Currie's Column (June 2016)
In 198 C.E. the theologian Tertullian wrote a treatise called Prescriptions against Heretics. In that treatise he warns Christians against succumbing to the wiles of philosophical wisdom over against the wisdom found in Scripture. To be guided by worldly wisdom is to engage in heresy. He asked, What does Jerusalem have to Athens?
That question has persisted through the centuries and is a prominent one today, whether we are aware of it or not. More often than not, it is couched in such language as the tension between Christ and culture. Some lament the deleterious effects culture has had on the Christian faith and community. Others maintain that many aspects of culture have had a positive influence on who we are, both as individuals and as Christians. Do not literature, movies, and the arts, in general, reflect something about the human condition, whether noble or ignoble?
In 1949 H. Richard Niebuhr of Yale Divinity School delivered some lectures at Austin Presbyterian Theological Seminary under the title “Christ and Culture.” These lectures were published in 1951 under the same title and has become a classic in conversations having to do with the relationship between the church and culture. Niebuhr offers five paradigms that reflect different perspectives on this issue: Christ Against Culture, the Christ of Culture, Christ Above Culture, Christ and Culture in Paradox, and Christ the Transformer of Culture.

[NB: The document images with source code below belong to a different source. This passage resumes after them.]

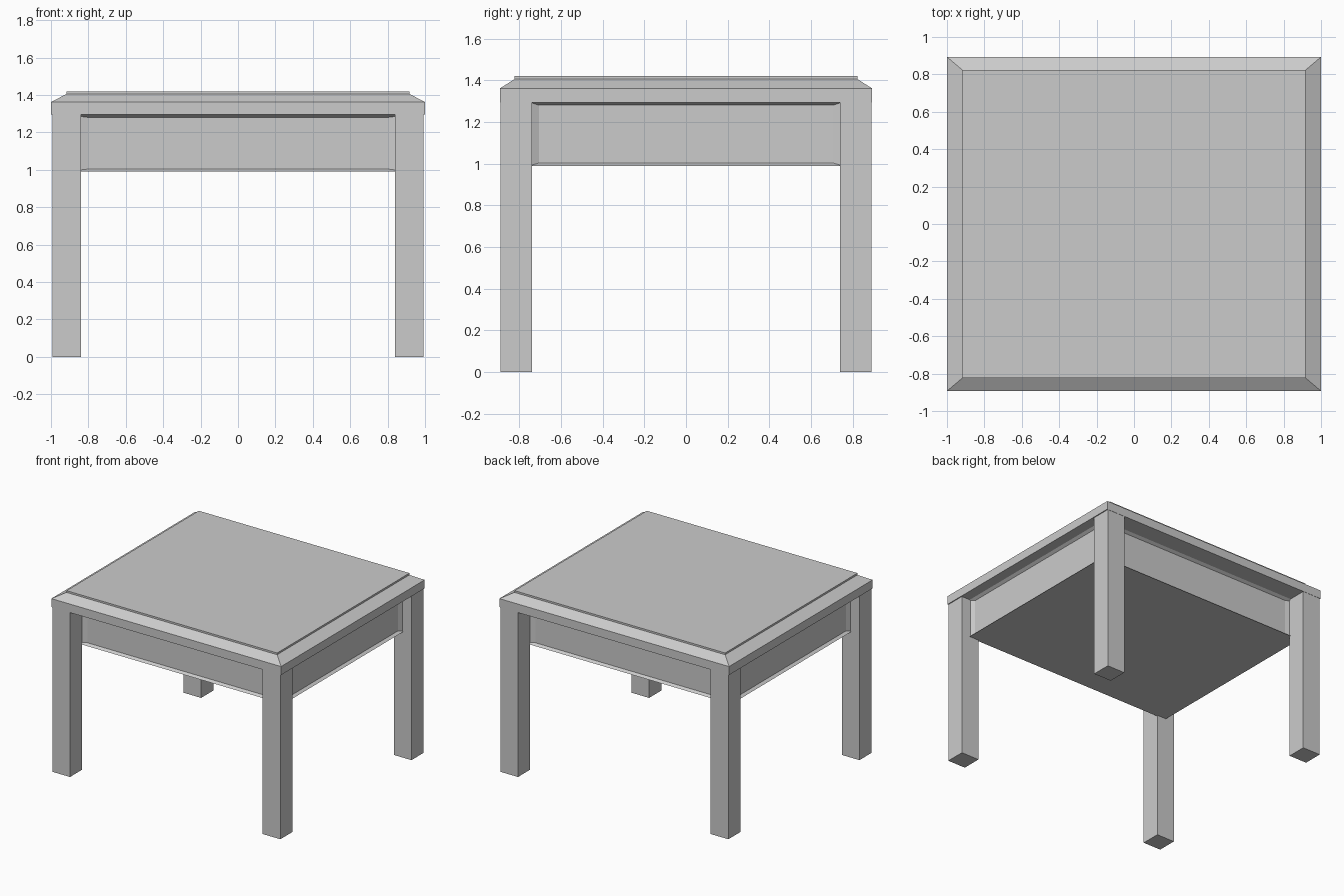
import bpy, bmesh

if "Cube" in bpy.data.objects:
    bpy.data.objects.remove(bpy.data.objects["Cube"])


def make_object(name, bm):
    bmesh.ops.recalc_face_normals(bm, faces=bm.faces)
    mesh = bpy.data.meshes.new(name)
    bm.to_mesh(mesh)
    bm.free()
    obj = bpy.data.objects.new(name, mesh)
    bpy.context.collection.objects.link(obj)
    return obj


def stacked_bmesh(levels):
    """Closed solid through rectangles given as (half x, half y, z)."""
    bm = bmesh.new()
    rings = [[bm.verts.new((sx * hx, sy * hy, z))
              for sx, sy in ((-1, -1), (1, -1), (1, 1), (-1, 1))]
             for hx, hy, z in levels]
    for low, high in zip(rings, rings[1:]):
        for i in range(4):
            j = (i + 1) % 4
            bm.faces.new((low[i], low[j], high[j], high[i]))
    bm.faces.new(rings[0][::-1])
    bm.faces.new(rings[-1])
    bm.normal_update()
    return bm


# Table top: straight edge, sloped border, slightly raised centre
make_object("table_top", stacked_bmesh([
    (1.0, 0.893, 1.295), (1.0, 0.893, 1.362),
    (0.917, 0.823, 1.406), (0.917, 0.823, 1.42)]))

# Apron box with a recessed panel on each of its four sides
RECESS = 0.022
PANEL_HALF = (0.803, 0.705)
bm = stacked_bmesh([(0.92, 0.75, 0.99), (0.92, 0.75, 1.295)])
sides = [f for f in bm.faces if abs(f.normal.z) < 0.5]
bmesh.ops.inset_individual(bm, faces=sides, thickness=0.02)
for face in sides:
    across = 0 if abs(face.normal.y) > 0.5 else 1
    inward = face.normal * -RECESS
    for v in face.verts:
        v.co[across] = PANEL_HALF[across] * (1 if v.co[across] > 0 else -1)
        v.co += inward
make_object("apron", bm)

# Four square legs
for y_name, sy in (("front", -1), ("back", 1)):
    for x_name, sx in (("left", -1), ("right", 1)):
        leg = make_object(f"{y_name}_{x_name}_leg",
                          stacked_bmesh([(0.077, 0.076, 0), (0.077, 0.076, 1.295)]))
        leg.location = (sx * 0.916, sy * 0.815, 0)
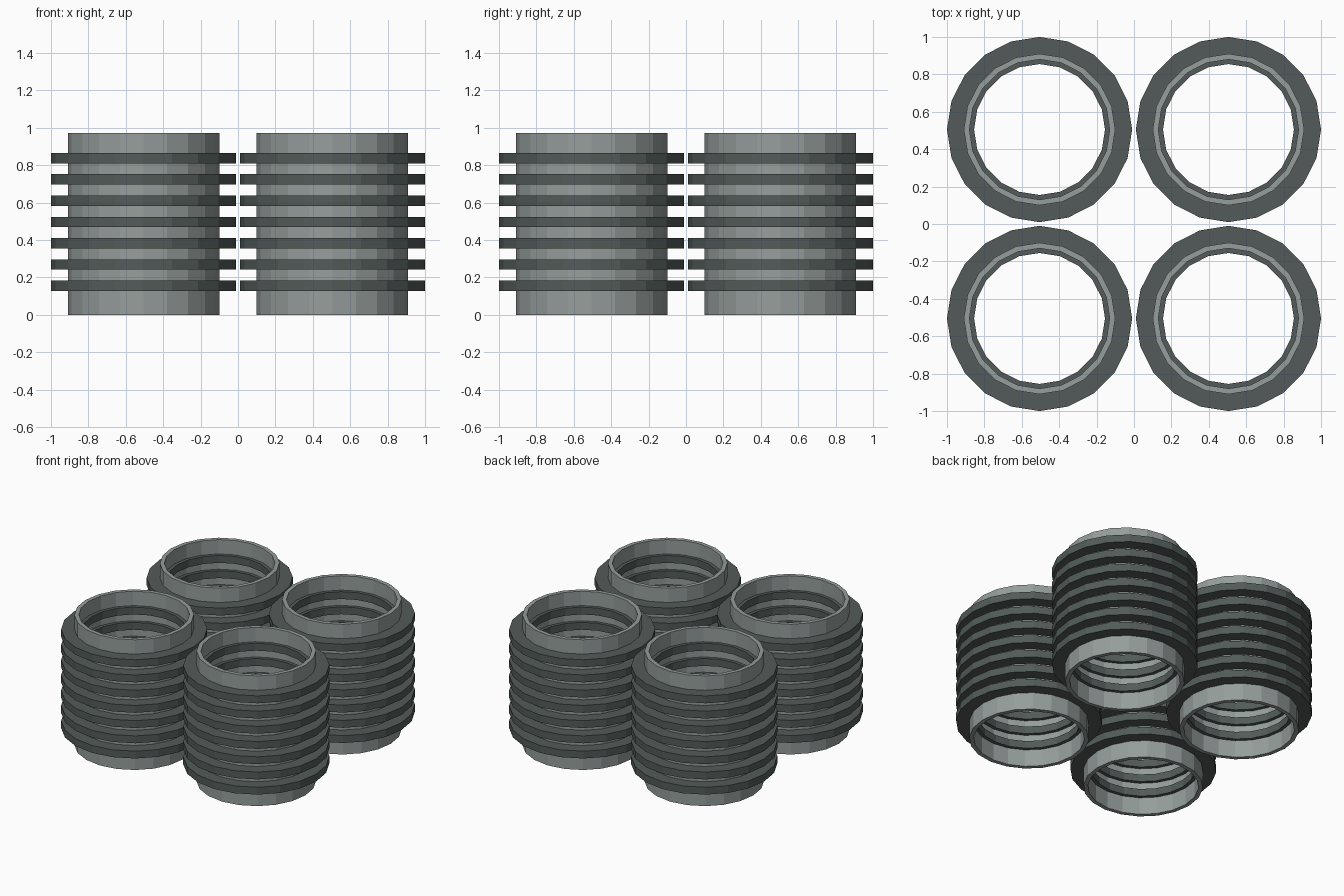
import bpy
import bmesh
from math import cos, sin, tau

if "Cube" in bpy.data.objects:
    bpy.data.objects.remove(bpy.data.objects["Cube"], do_unlink=True)

SIDES = 20
OFFSET = 0.505


def material(name, color):
    m = bpy.data.materials.new(name)
    m.use_nodes = True
    m.diffuse_color = color
    m.node_tree.nodes["Principled BSDF"].inputs["Base Color"].default_value = color
    return m


def hollow_ring(bm, inner, outer, z0, z1):
    """Add a faceted hollow cylinder with flat rims."""
    profile = [(inner, z0), (outer, z0), (outer, z1), (inner, z1)]
    loops = [[bm.verts.new((r * cos(tau * i / SIDES), r * sin(tau * i / SIDES), z))
              for i in range(SIDES)] for r, z in profile]
    for k in range(4):
        a, b = loops[k], loops[(k + 1) % 4]
        for i in range(SIDES):
            j = (i + 1) % SIDES
            bm.faces.new((a[i], a[j], b[j], b[i]))


def make_mesh(name, mat, rings):
    bm = bmesh.new()
    for ring in rings:
        hollow_ring(bm, *ring)
    bmesh.ops.recalc_face_normals(bm, faces=bm.faces)
    mesh = bpy.data.meshes.new(name)
    bm.to_mesh(mesh)
    bm.free()
    mesh.materials.append(mat)
    return mesh


light_grey = material("light grey", (0.30, 0.34, 0.33, 1))
dark_grey = material("dark grey", (0.085, 0.105, 0.10, 1))

# Plain sleeve, and the seven evenly spaced ribs that pass through its wall
tube = make_mesh("tube", light_grey, [(0.375, 0.405, 0, 0.973)])
ribs = make_mesh("ribs", dark_grey,
                 [(0.35, 0.495, 0.128 + 0.1138 * n, 0.183 + 0.1138 * n) for n in range(7)])

# Four identical ribbed pipes in a square
for side, sx in (("left", 1), ("right", -1)):
    for end, sy in (("front", -1), ("back", 1)):
        for part, mesh in (("tube", tube), ("ribs", ribs)):
            obj = bpy.data.objects.new(f"{end}_{side}_{part}", mesh)
            obj.location = (sx * OFFSET, sy * OFFSET, 0)
            bpy.context.collection.objects.link(obj)
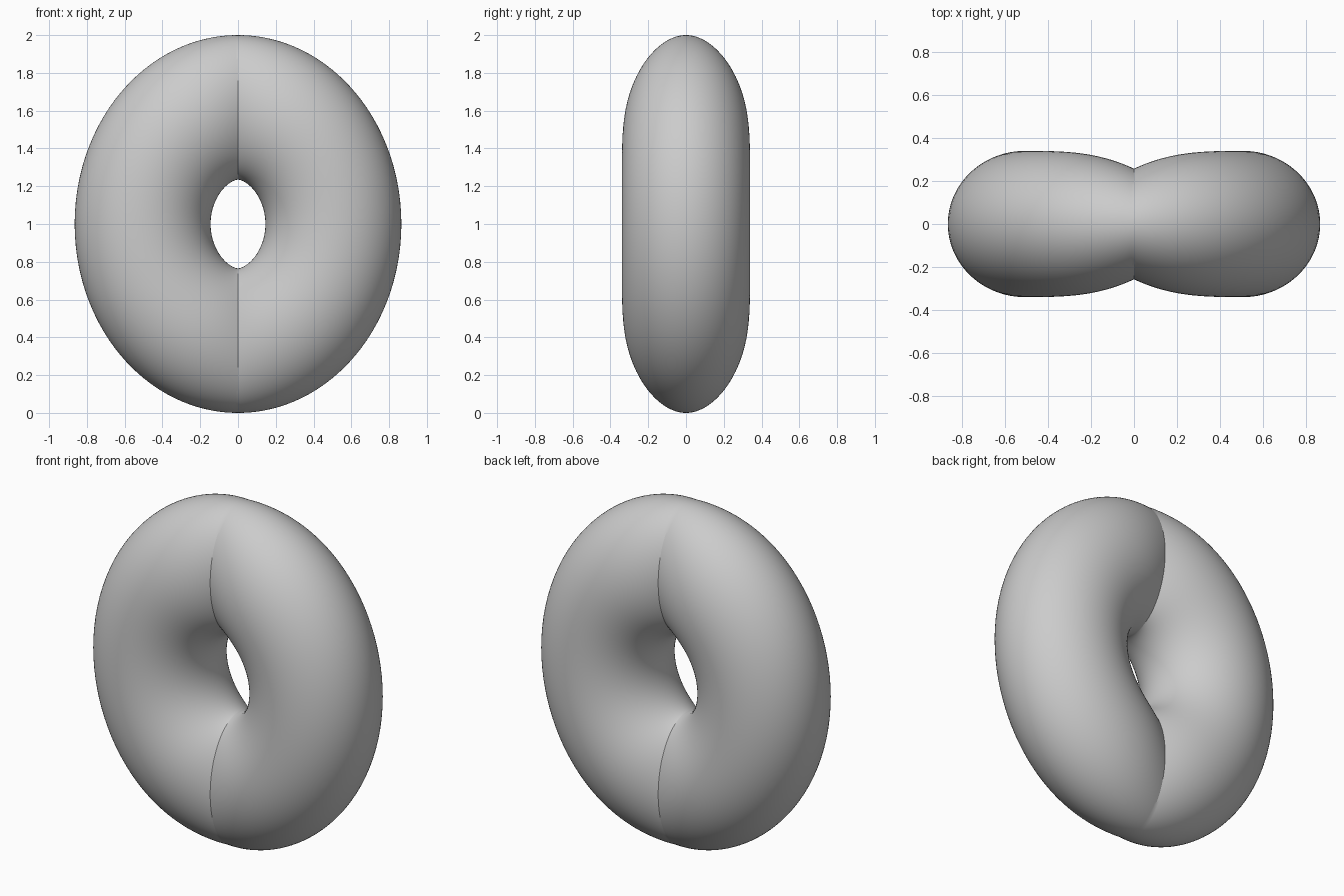
import bpy, bmesh, math

if "Cube" in bpy.data.objects:
    bpy.data.objects.remove(bpy.data.objects["Cube"])

RINGS, SIDES = 160, 96


def section(t):
    """Inner point, outer point and half depth of the tube at angle t from the top."""
    s, c = math.sin(t), math.cos(t)
    a = min(1.0, abs(s))
    inner_z = math.copysign(0.235 * math.sqrt(max(0.0, 1 - a ** 1.6)), c)
    inner = (0.145 * s, inner_z)
    outer = (0.865 * s, c)
    depth = 0.257 + 0.083 * (1 - (1 - a) ** 2.8)
    return inner, outer, depth


# Oval ring swept with elliptical sections, pinched to a crease at x = 0
bm = bmesh.new()
rings = []
for i in range(RINGS):
    # rings bunch up slightly towards the two creases
    u = 2 * math.pi * i / RINGS
    (ix, iz), (ox, oz), depth = section(u - 0.3 * math.sin(2 * u))
    ring = []
    for j in range(SIDES):
        v = 2 * math.pi * j / SIDES
        k = (1 + math.cos(v)) / 2
        ring.append(bm.verts.new((ix + (ox - ix) * k, depth * math.sin(v),
                                  1 + iz + (oz - iz) * k)))
    rings.append(ring)
for i in range(RINGS):
    a, b = rings[i], rings[(i + 1) % RINGS]
    for j in range(SIDES):
        n = (j + 1) % SIDES
        bm.faces.new((a[j], b[j], b[n], a[n]))
bmesh.ops.recalc_face_normals(bm, faces=bm.faces)

mesh = bpy.data.meshes.new("creased_ring")
bm.to_mesh(mesh)
bm.free()
ring_obj = bpy.data.objects.new("creased_ring", mesh)
bpy.context.collection.objects.link(ring_obj)

# Smooth all over except the crease
bpy.context.view_layer.objects.active = ring_obj
ring_obj.select_set(True)
bpy.ops.object.shade_smooth_by_angle(angle=math.radians(20))
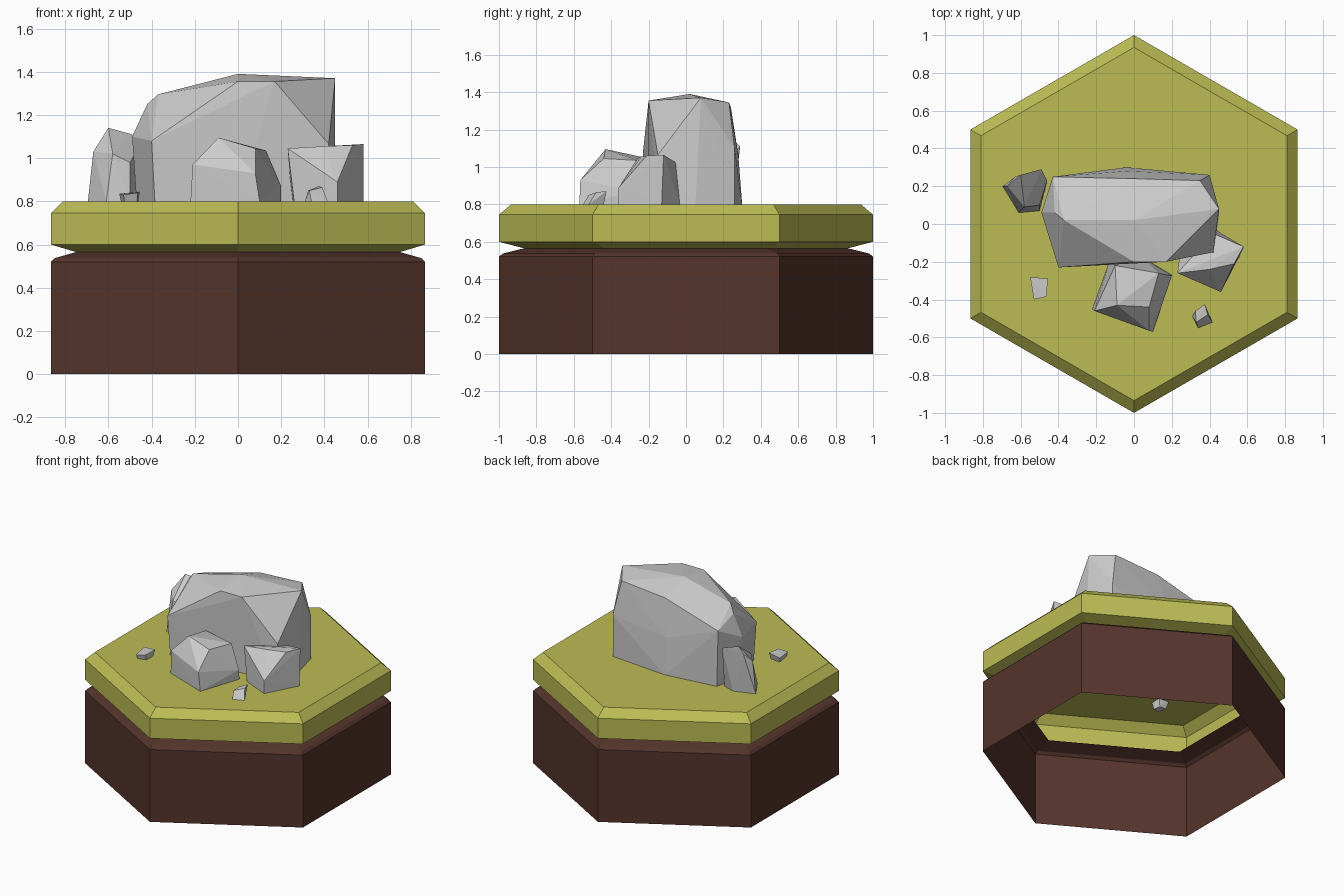
import bpy, bmesh
from math import sin, cos, pi


def finish(bm, name, color=None):
    me = bpy.data.meshes.new(name)
    bm.to_mesh(me)
    bm.free()
    ob = bpy.data.objects.new(name, me)
    bpy.context.collection.objects.link(ob)
    if color:
        mat = bpy.data.materials.new(name + "_color")
        mat.diffuse_color = (*color, 1)
        me.materials.append(mat)
    return ob


def hex_shell(name, profile, cap, color):
    """Stack hexagon rings from (radius, z) pairs, open at the bottom."""
    bm = bmesh.new()
    rings = [[bm.verts.new((r * cos(pi / 6 + i * pi / 3), r * sin(pi / 6 + i * pi / 3), z))
              for i in range(6)] for r, z in profile]
    for a, b in zip(rings, rings[1:]):
        for i in range(6):
            j = (i + 1) % 6
            bm.faces.new((a[i], a[j], b[j], b[i]))
    if cap:
        bm.faces.new(rings[-1])
    return finish(bm, name, color)


def rock(name, base, upper, floor=0.8):
    """Faceted boulder: hull of a ground outline and upper corners, open below."""
    bm = bmesh.new()
    for p in [(x, y, floor) for x, y in base] + upper:
        bm.verts.new(p)
    res = bmesh.ops.convex_hull(bm, input=bm.verts[:])
    loose = [v for v in bm.verts if not v.link_faces]
    bmesh.ops.delete(bm, geom=loose, context='VERTS')
    bmesh.ops.recalc_face_normals(bm, faces=bm.faces[:])
    if floor == 0.8:
        under = [f for f in bm.faces if all(v.co.z < floor + 1e-4 for v in f.verts)]
        bmesh.ops.delete(bm, geom=under, context='FACES')
    return finish(bm, name)


# Hexagonal ground tile: soil block and overhanging grass slab
hex_shell("soil", [(1, 0), (1, 0.52), (0.98, 0.537), (0.866, 0.565)], False, (0.09, 0.035, 0.025))
hex_shell("grass", [(0.866, 0.565), (1, 0.6), (1, 0.745), (0.935, 0.8)], True, (0.5, 0.5, 0.09))

# Large boulder
rock("large_boulder",
     [(-0.385, -0.22), (0, -0.2), (0.42, -0.15), (0.45, 0.05),
      (0.4, 0.26), (-0.04, 0.3), (-0.42, 0.25), (-0.47, 0.06)],
     [(-0.4, -0.23, 1.08), (0, -0.2, 1.355), (0.17, -0.2, 1.355), (0.42, -0.15, 1.065),
      (0.45, 0.08, 1.37), (0, 0.02, 1.39), (-0.37, 0.02, 1.295), (-0.42, 0.06, 1.25),
      (-0.49, 0.06, 1.1), (-0.43, 0.25, 1.2), (0, 0.24, 1.32), (0.35, 0.23, 1.345),
      (0.4, 0.26, 1.1), (-0.04, 0.28, 1.06)])

# Smaller boulders around it
rock("front_boulder",
     [(-0.22, -0.45), (0.1, -0.57), (0.2, -0.27), (0.05, -0.18), (-0.13, -0.2)],
     [(-0.21, -0.46, 0.97), (0.08, -0.565, 0.93), (0.2, -0.275, 0.87), (-0.09, -0.43, 1.095),
      (0.08, -0.44, 1.045), (0.13, -0.26, 1.035), (-0.1, -0.22, 1.05)])
rock("right_boulder",
     [(0.26, -0.27), (0.46, -0.36), (0.58, -0.13), (0.43, -0.03), (0.25, -0.1)],
     [(0.23, -0.26, 1.045), (0.4, -0.24, 1.055), (0.53, -0.21, 1.06), (0.58, -0.12, 1.065),
      (0.42, -0.05, 1.02), (0.46, -0.36, 0.89)])
rock("left_boulder",
     [(-0.695, 0.2), (-0.61, 0.06), (-0.5, 0.07), (-0.46, 0.22), (-0.55, 0.25)],
     [(-0.67, 0.2, 1.03), (-0.58, 0.09, 1.02), (-0.6, 0.26, 1.14), (-0.49, 0.29, 1.11),
      (-0.46, 0.23, 1.05), (-0.5, 0.1, 0.98), (-0.63, 0.25, 1.09)])

# Pebbles; the left one is sunk through the grass
rock("left_pebble", [(-0.52, -0.37), (-0.47, -0.36), (-0.48, -0.31), (-0.53, -0.31)],
     [(-0.55, -0.28, 0.835), (-0.455, -0.29, 0.845), (-0.465, -0.385, 0.84), (-0.53, -0.4, 0.83)],
     floor=0.75)
rock("right_pebble", [(0.31, -0.49), (0.34, -0.55), (0.415, -0.52), (0.37, -0.44)],
     [(0.33, -0.52, 0.85), (0.325, -0.46, 0.85), (0.375, -0.425, 0.87), (0.39, -0.48, 0.865)])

In 1999 George Marsden offered a reevaluation of Niebuhr’s paradigms in lectures at Austin Seminary’s Mid-Winter Lectures. Others have also weighed in on this issue, especially as the issue is exhibited in this country -- for example, Bradley Longfield’s Presbyterians and American Culture: A History (2013); Stephen Prothero’s "American Jesus: How the Son of God Became a National Icon" (2003); and Stephen Nichols’ "Jesus: Made in America: A Cultural History from the Puritans to the Passion of Christ" (2008). For many, beneath the general issue of the relationship between Christ and culture is the issue of how we read and interpret Scripture. Is it possible to view Scripture as the divinely-inspired Word of God and, at the same time, written by real human beings who lived in real time in the real world? Do we allow the Spirit to work on us, in us, and through us as we read Scripture? Are we governed by the letter of the message or the spirit of the message? Can the same passage of Scripture affect us in different ways at different times in our lives, or can it only be read in one way? Just as Scripture informs our view of the world, can culture inform our understanding of Scripture? What does Jerusalem have to do with Athens? What does Christ have to do with culture? What does the church have to do with the world? These are questions that are as much alive today as they were in Tertullian’s day, and we would be foolish to ignore them. We continue to struggle with them just as earlier generations have done so. As we make history today, may we be faithful and may we be honest in our conversations with each other. And, whether we agree or disagree, may we not give up on each other.
JERUSALEM AND ATHENS - CHRIST AND CULTURE
JERUSALEM AND ATHENS - CHRIST AND CULTURE In 198 C.E. the theologian Tertullian wrote a treatise called Prescriptions against Heretics. In that treatise he warns Christians against succumbing to the wiles of philosophical wisdom over against the wisdom found in Scripture... [read more]
STANDING ON THE SHOULDERS
Recently I had the wonderful experience of driving down U.S. 59 to Edna, Texas where a Presbyterian church building that was constructed in 1908 had been restored. Two local history buffs had decided to pool their money and restore the structure that no longer served a congregation and had fallen into disrepair... [read more]